Florida not immune to lead in drinking water. https://www.floridatoday.com/story/news/local/environment/2016/03/18/florida-not-immune-lead-drinking-water/81447772/
Contaminated Drinking Water in Florida's Lake Belt. florida-lake-belt
10 U.S. cities with the worst drinking water. http://www.nbcnews.com/id/41354370/ns/business-going_green/t/us-cities-worst-drinking-water/#.XXcF-S2ZNZo
Too much contamination, not enough reporting, study finds.
Water in the Sunshine State
Rivers, lakes, streams, wetlands and groundwater are all connected. The water flowing in rivers can come from groundwater migrating into the riverbed. The Floridan aquifer system underlies all of Florida, and is the main source of potable ground water for much of the state.
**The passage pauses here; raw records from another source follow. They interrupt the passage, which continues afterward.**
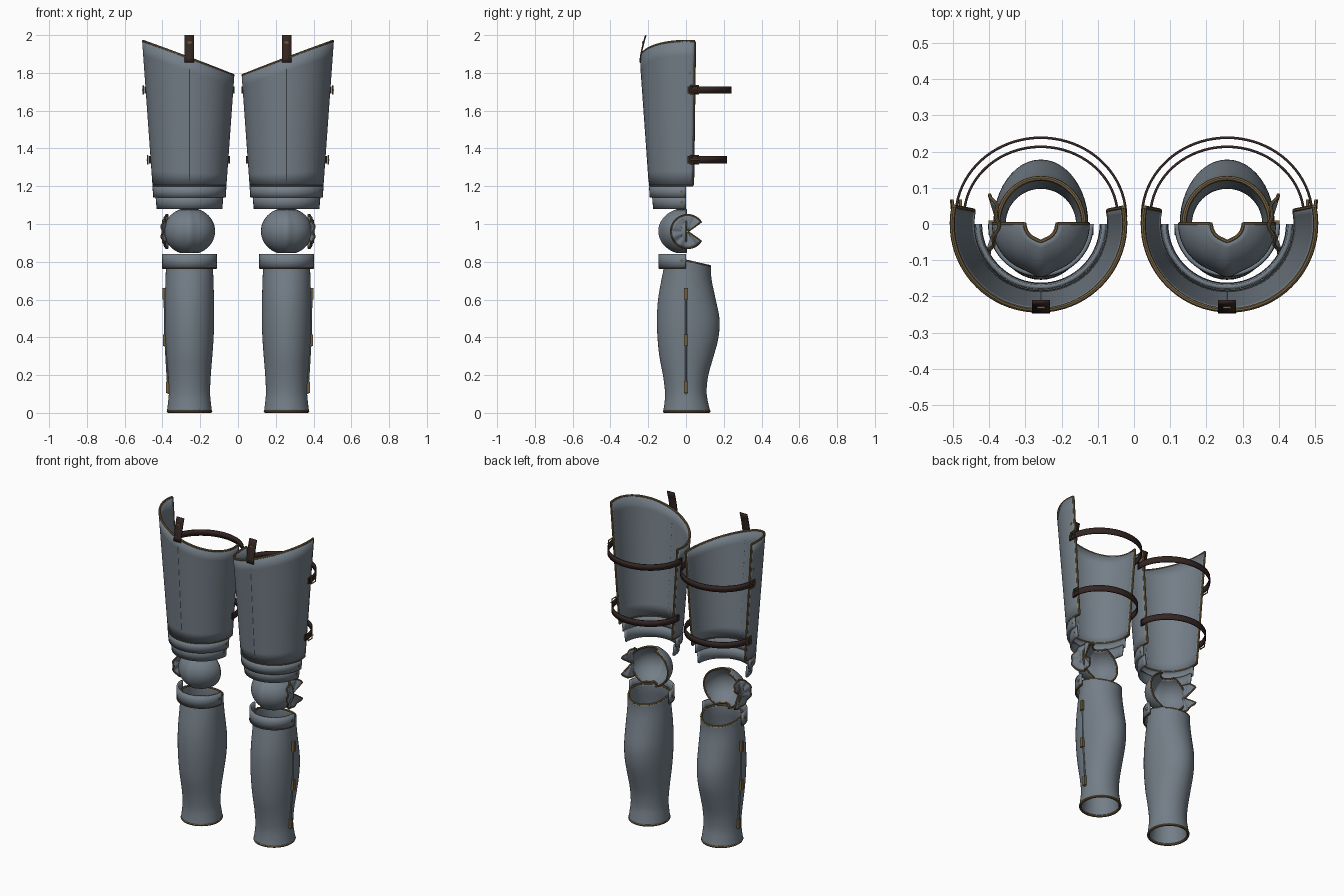
import bpy, math
from math import sin, cos, radians as rad, pi

if "Cube" in bpy.data.objects:
    bpy.data.objects.remove(bpy.data.objects["Cube"])

CX = 0.257  # centre line of one leg; everything is mirrored across x = 0


def material(name, rgb):
    m = bpy.data.materials.new(name)
    m.diffuse_color = (*rgb, 1)
    m.use_nodes = True
    m.node_tree.nodes["Principled BSDF"].inputs["Base Color"].default_value = m.diffuse_color
    return m


STEEL = material("blue_grey_steel", (0.175, 0.21, 0.245))
BRASS = material("aged_brass", (0.17, 0.115, 0.05))
LEATHER = material("dark_leather", (0.035, 0.02, 0.017))


def finish(name, mesh, mat, thick=0):
    """Link a part, thicken it, mirror it to the other leg and smooth it."""
    ob = bpy.data.objects.new(name, mesh)
    bpy.context.collection.objects.link(ob)
    mesh.materials.clear()
    mesh.materials.append(mat)
    if thick:
        s = ob.modifiers.new("thickness", 'SOLIDIFY')
        s.thickness, s.offset = thick, 0
    ob.modifiers.new("other_leg", 'MIRROR').use_mirror_merge = False
    bpy.ops.object.select_all(action='DESELECT')
    ob.select_set(True)
    bpy.context.view_layer.objects.active = ob
    bpy.ops.object.shade_smooth_by_angle(angle=rad(35))
    return ob


def sheet(name, f, nu, nv, mat=STEEL, thick=0.012, closed=False):
    """Surface from f(u, v), with u and v running 0..1."""
    cols = nu if closed else nu + 1
    verts = [f(i / nu, j / nv) for j in range(nv + 1) for i in range(cols)]
    faces = []
    for j in range(nv):
        for i in range(nu):
            k = (i + 1) % cols
            faces.append((j * cols + i, j * cols + k, (j + 1) * cols + k, (j + 1) * cols + i))
    me = bpy.data.meshes.new(name)
    me.from_pydata(verts, [], faces)
    return finish(name, me, mat, thick)


def tube(name, pts, r=0.007, mat=BRASS, closed=False):
    """Round bar along a path."""
    cu = bpy.data.curves.new(name, 'CURVE')
    cu.dimensions, cu.bevel_depth, cu.bevel_resolution, cu.use_fill_caps = '3D', r, 2, True
    sp = cu.splines.new('POLY')
    sp.points.add(len(pts) - 1)
    for p, c in zip(sp.points, pts):
        p.co = (*c, 1)
    sp.use_cyclic_u = closed
    tmp = bpy.data.objects.new("tmp", cu)
    me = bpy.data.meshes.new_from_object(tmp)
    bpy.data.objects.remove(tmp)
    return finish(name, me, mat)


def box(name, c, s, mat=BRASS):
    x, y, z = (k / 2 for k in s)
    v = [(c[0] + a * x, c[1] + b * y, c[2] + d * z) for a in (-1, 1) for b in (-1, 1) for d in (-1, 1)]
    me = bpy.data.meshes.new(name)
    me.from_pydata(v, [], [(0, 1, 3, 2), (4, 6, 7, 5), (0, 4, 5, 1), (2, 3, 7, 6), (0, 2, 6, 4), (1, 5, 7, 3)])
    return finish(name, me, mat)


def line(f, n=40):
    return [f(i / n) for i in range(n + 1)]


def rivet(name, x, y, z):
    tube(name, [(x - 0.006, y, z), (x + 0.006, y, z)], 0.009)


# Thigh plate: open-backed tapering shell with a slanted top
def thigh(u, v):
    a = rad(-101 + 202 * u)
    z = 1.205 + v * (1.878 + 0.09 * sin(a) - 1.205)
    r = 0.19 + 0.05 * (z - 1.205) / 0.7
    return (CX + r * sin(a), -r * cos(a), z)


sheet("thigh_plate", thigh, 48, 10)
tube("thigh_top_trim", line(lambda t: thigh(t, 1)))
tube("thigh_bottom_trim", line(lambda t: thigh(t, 0)))
for u, side in ((0, "inner"), (1, "outer")):
    tube(f"thigh_{side}_edge_trim", [thigh(u, 0), thigh(u, 1)])
tube("thigh_centre_ridge", [(CX, -0.192, 1.23), (CX, -0.234, 1.82)], 0.007, STEEL)


# Half-round bands above and below the knee
def band(name, r0, r1, z0, z1):
    def f(u, v):
        a = rad(-90 + 180 * u)
        r = r0 + (r1 - r0) * v
        return (CX + r * sin(a), -r * cos(a), z0 + (z1 - z0) * v)
    sheet(name, f, 36, 2)
    for s in (-1, 1):
        rivet(name + "_rivet", CX + s * (r0 + r1) / 2, -0.022, (z0 + z1) / 2)
    return f


band("upper_knee_lame", 0.186, 0.19, 1.14, 1.2)
band("lower_knee_lame", 0.168, 0.174, 1.08, 1.15)
collar = band("shin_collar", 0.139, 0.139, 0.768, 0.842)
tube("shin_collar_trim", line(lambda t: collar(t, 0)))


# Knee cup: half dome with a central keel, notched at top and bottom
def knee(u, v):
    a, lat = rad(-90 + 180 * u), rad(-70 + 140 * v)
    keel = 1 + 0.09 * math.exp(-(a / 0.2) ** 2)
    return (CX + 0.13 * sin(a) * cos(lat), -0.13 * cos(a) * cos(lat) * keel, 0.962 + 0.118 * sin(lat))


sheet("knee_cup", knee, 48, 20, thick=0.01)
rim = line(lambda t: knee(t, 1), 20) + line(lambda t: knee(1, 1 - t), 20)[1:]
rim += line(lambda t: knee(1 - t, 0), 20)[1:] + line(lambda t: knee(0, t), 20)[1:-1]
tube("knee_cup_trim", rim, 0.006, closed=True)


# Fluted side wing of the knee, with a wedge cut at the back
def wing(u, v):
    a, t = rad(35 + 290 * u), 0.04 + 0.96 * v
    x = 0.376 + t * (0.028 * cos(a) ** 2 + 0.005 * cos(9 * a))
    return (x, 0.008 + 0.088 * t * cos(a), 0.96 + 0.088 * t * sin(a))


sheet("knee_wing", wing, 54, 5, thick=0.007)
tube("knee_wing_trim", line(lambda t: wing(0, t), 4) + line(lambda t: wing(t, 1), 50)[1:]
     + line(lambda t: wing(1, 1 - t), 4)[1:], 0.005)
rivet("knee_wing_rivet", 0.38, 0.0, 0.96)

# Shin guard: closed tube; rows are height, half width, front depth, back depth
ROWS = [(0.008, 0.113, 0.115, 0.122), (0.05, 0.108, 0.108, 0.112), (0.11, 0.103, 0.105, 0.103),
        (0.2, 0.107, 0.116, 0.112), (0.3, 0.115, 0.135, 0.14), (0.4, 0.122, 0.145, 0.166),
        (0.5, 0.125, 0.148, 0.171), (0.6, 0.124, 0.142, 0.152), (0.7, 0.121, 0.125, 0.132),
        (0.76, 0.119, 0.113, 0.126), (0.805, 0.119, 0.11, 0.126)]


def spline_row(v):
    """Smooth in-between row of the shin profile."""
    n = len(ROWS) - 1
    k = min(int(v * n), n - 1)
    t = v * n - k
    quad = (ROWS[max(k - 1, 0)], ROWS[k], ROWS[k + 1], ROWS[min(k + 2, n)])
    return [b + 0.5 * t * (c - a + t * (2 * a - 5 * b + 4 * c - d + t * (3 * (b - c) + d - a)))
            for a, b, c, d in zip(*quad)]


def shin(u, v):
    a = 2 * pi * u
    z, w, f, b = spline_row(v)
    y = -cos(a) * (f if cos(a) > 0 else b)
    return (CX + w * sin(a), y, z - 0.22 * max(y, 0) * (z / 0.8) ** 8)


sheet("shin_guard", shin, 48, 30, closed=True)
tube("shin_top_trim", line(lambda t: shin(t, 1))[:-1], 0.007, closed=True)
tube("shin_bottom_trim", line(lambda t: shin(t, 0))[:-1], 0.008, closed=True)

# Hinges and pin on the outer side of the shin
for z, x in ((0.63, 0.39), (0.385, 0.387), (0.135, 0.37)):
    box("shin_hinge", (x, 0, z), (0.022, 0.02, 0.062))
tube("shin_hinge_pin", [(0.39, 0, 0.66), (0.385, 0, 0.385), (0.368, 0, 0.1)], 0.005, STEEL)


# Leather straps behind the thigh, with buckles on the outer side
def strap(label, z, rx, ry):
    def f(u, v):
        a = pi * u
        return (CX + rx * cos(a), 0.02 + ry * sin(a), z - 0.019 + 0.038 * v)
    sheet(label + "_thigh_strap", f, 40, 1, LEATHER, 0.007)
    for s in (-1, 1):
        box(label + "_strap_tab", (CX + s * (rx - 0.004), 0.022, z), (0.014, 0.03, 0.038), LEATHER)
    x = CX + rx + 0.009
    tube(label + "_buckle", [(x, 0.025, z - 0.022), (x, 0.065, z - 0.022),
                             (x, 0.065, z + 0.022), (x, 0.025, z + 0.022)], 0.004, closed=True)
    tube(label + "_buckle_prong", [(x, 0.025, z), (x + 0.004, 0.068, z)], 0.003)


strap("upper", 1.71, 0.235, 0.218)
strap("lower", 1.34, 0.212, 0.193)
rivet("thigh_edge_rivet", CX + 0.232, 0.02, 1.8)

# Hanging strap at the front of the thigh
sheet("hanging_strap", lambda u, v: (CX - 0.025 + 0.05 * u, -0.243 + 0.03 * v ** 1.5, 1.855 + 0.144 * v),
      1, 6, LEATHER, 0.008)
box("hanging_strap_stud", (CX, -0.229, 1.96), (0.022, 0.008, 0.01))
There are four main stages in the water cycle; evaporation, condensation, precipitation and collection. Water is constantly circulating, and the water we consume come from two main sources: groundwater and surface water.
Threats to Water
Water flow is the lifeblood of the springs. People can harm the springs by pumping too much water from the aquifer and by putting fertilizers and pollutants on the land. The biggest consumer of water is landscape irrigation. Issues impacting the health of the springs include population growth, growing demand for groundwater, introduction of pollutants (lawn care, development, consumption and overuse, illegal dumping, livestock farming, golf courses, etc.). There is a strain on the state's aquifer system.
Contaminates get into water sources by absorbing into the ground. Contamination of drinking water sources can occur from raw sewage overflow, septic tanks, leaking sewer lines, and land application of sludge. The absorbed materials contaminate ground water sources through broken pipes, and excess water run-off during heavy rain periods. Seepage overflow into drinking water sources can cause disease from ingestion of microorganisms such as E coli and Hepatitis A.
When a bottled water company goes in and pumps millions of gallons of water out of the ground that means there are millions of gallons less. When you pump groundwater unsustainably the level of water table drops. Groundwater depletion can negatively impact lakes and wetlands. It takes 3x the amount of water to produce a plastic bottle than it does to fill that same bottle. We're giving huge corporations resources at a very low cost while the community suffers the impacts.
Clean water is vital to our health; it helps us stay hydrated, protects our joins, helps excrete waste, maximizes physical performance, aids in digestion, helps with nutrient absorption, improves blood oxygen circulation, helps fight off illness, promotes collagen production, and more. We need safe water for drinking, cooking, and general hygiene purposes. Clean water demands sustainable industrialization, intact ecosystems and responsible consumption.
What Kind of Water Projects Can I Start
When you invest in clean water, you create a solution that's unique to your community
Provide a Filter to a Family in Need
Clean water is a basic human need
Give the gift of clean water by donating a water purifier that provides clean, safe water for life to a family in need. When you give a water filtration system, you provide a lifetime supply of safe water, as well as peace of mind.
Put a System in your Local School
Disinfect lead and bacteria
Many schools with old pipes can have water quality issues. Generously donate to help replace water fountains wth new water stations and water filtration at your local school.
Share Your Knowledge
You should speak up
Volunteer at community meetings discussing water quality concerns in your town, and share information with family, neighbors, and friends.
Is your school providing clean water to faculty and students? Take a look at our 2019 school drinking water survey to see if your school district is testing the quality of water.